[Start of Attachment]

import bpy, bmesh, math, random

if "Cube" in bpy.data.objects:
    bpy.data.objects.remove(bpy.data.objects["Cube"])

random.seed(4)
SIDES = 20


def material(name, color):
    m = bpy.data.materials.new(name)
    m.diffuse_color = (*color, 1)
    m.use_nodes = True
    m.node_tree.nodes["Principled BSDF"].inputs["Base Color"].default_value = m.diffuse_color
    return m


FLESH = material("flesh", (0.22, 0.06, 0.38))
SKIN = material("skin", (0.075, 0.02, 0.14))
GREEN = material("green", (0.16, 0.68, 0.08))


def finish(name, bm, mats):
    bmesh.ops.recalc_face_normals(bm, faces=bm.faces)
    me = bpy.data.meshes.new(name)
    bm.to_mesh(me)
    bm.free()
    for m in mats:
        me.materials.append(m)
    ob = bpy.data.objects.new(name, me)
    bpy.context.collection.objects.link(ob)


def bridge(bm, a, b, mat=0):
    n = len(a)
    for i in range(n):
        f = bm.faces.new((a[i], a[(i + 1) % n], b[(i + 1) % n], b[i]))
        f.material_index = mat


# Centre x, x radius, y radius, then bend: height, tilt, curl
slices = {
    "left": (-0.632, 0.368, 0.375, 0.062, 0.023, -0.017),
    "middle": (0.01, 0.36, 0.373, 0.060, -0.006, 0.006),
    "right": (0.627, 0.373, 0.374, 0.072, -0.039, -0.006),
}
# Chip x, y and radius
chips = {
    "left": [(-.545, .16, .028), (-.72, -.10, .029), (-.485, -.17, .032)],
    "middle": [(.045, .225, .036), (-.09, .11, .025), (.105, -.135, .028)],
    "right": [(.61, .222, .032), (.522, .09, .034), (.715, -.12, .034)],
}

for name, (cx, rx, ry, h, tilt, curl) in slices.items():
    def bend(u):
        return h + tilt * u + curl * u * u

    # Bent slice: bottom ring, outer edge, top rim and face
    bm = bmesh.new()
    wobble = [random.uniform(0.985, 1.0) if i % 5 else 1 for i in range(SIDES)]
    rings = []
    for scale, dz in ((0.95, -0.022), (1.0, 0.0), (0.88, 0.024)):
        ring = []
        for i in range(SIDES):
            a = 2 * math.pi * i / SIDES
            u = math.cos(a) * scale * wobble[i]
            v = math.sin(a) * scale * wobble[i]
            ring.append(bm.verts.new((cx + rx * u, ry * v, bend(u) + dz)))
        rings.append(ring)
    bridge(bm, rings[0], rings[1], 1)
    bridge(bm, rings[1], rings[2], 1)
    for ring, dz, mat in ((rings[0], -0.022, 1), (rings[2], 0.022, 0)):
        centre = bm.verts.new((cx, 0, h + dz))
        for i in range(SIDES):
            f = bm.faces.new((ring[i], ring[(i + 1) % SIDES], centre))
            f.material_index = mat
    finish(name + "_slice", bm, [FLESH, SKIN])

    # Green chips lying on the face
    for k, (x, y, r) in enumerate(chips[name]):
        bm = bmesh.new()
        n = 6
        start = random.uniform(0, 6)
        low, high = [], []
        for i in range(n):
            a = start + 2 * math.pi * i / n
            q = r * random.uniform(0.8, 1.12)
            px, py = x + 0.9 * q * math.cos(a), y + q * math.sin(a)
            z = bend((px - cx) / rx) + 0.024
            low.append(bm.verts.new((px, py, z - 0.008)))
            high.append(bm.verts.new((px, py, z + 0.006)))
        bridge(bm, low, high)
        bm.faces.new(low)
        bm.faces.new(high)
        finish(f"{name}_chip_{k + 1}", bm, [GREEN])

[End of Attachment]

## Your instructions
What is the number of lines in the listing that contain "SIDES"? State it and nothing more.

## Solution
6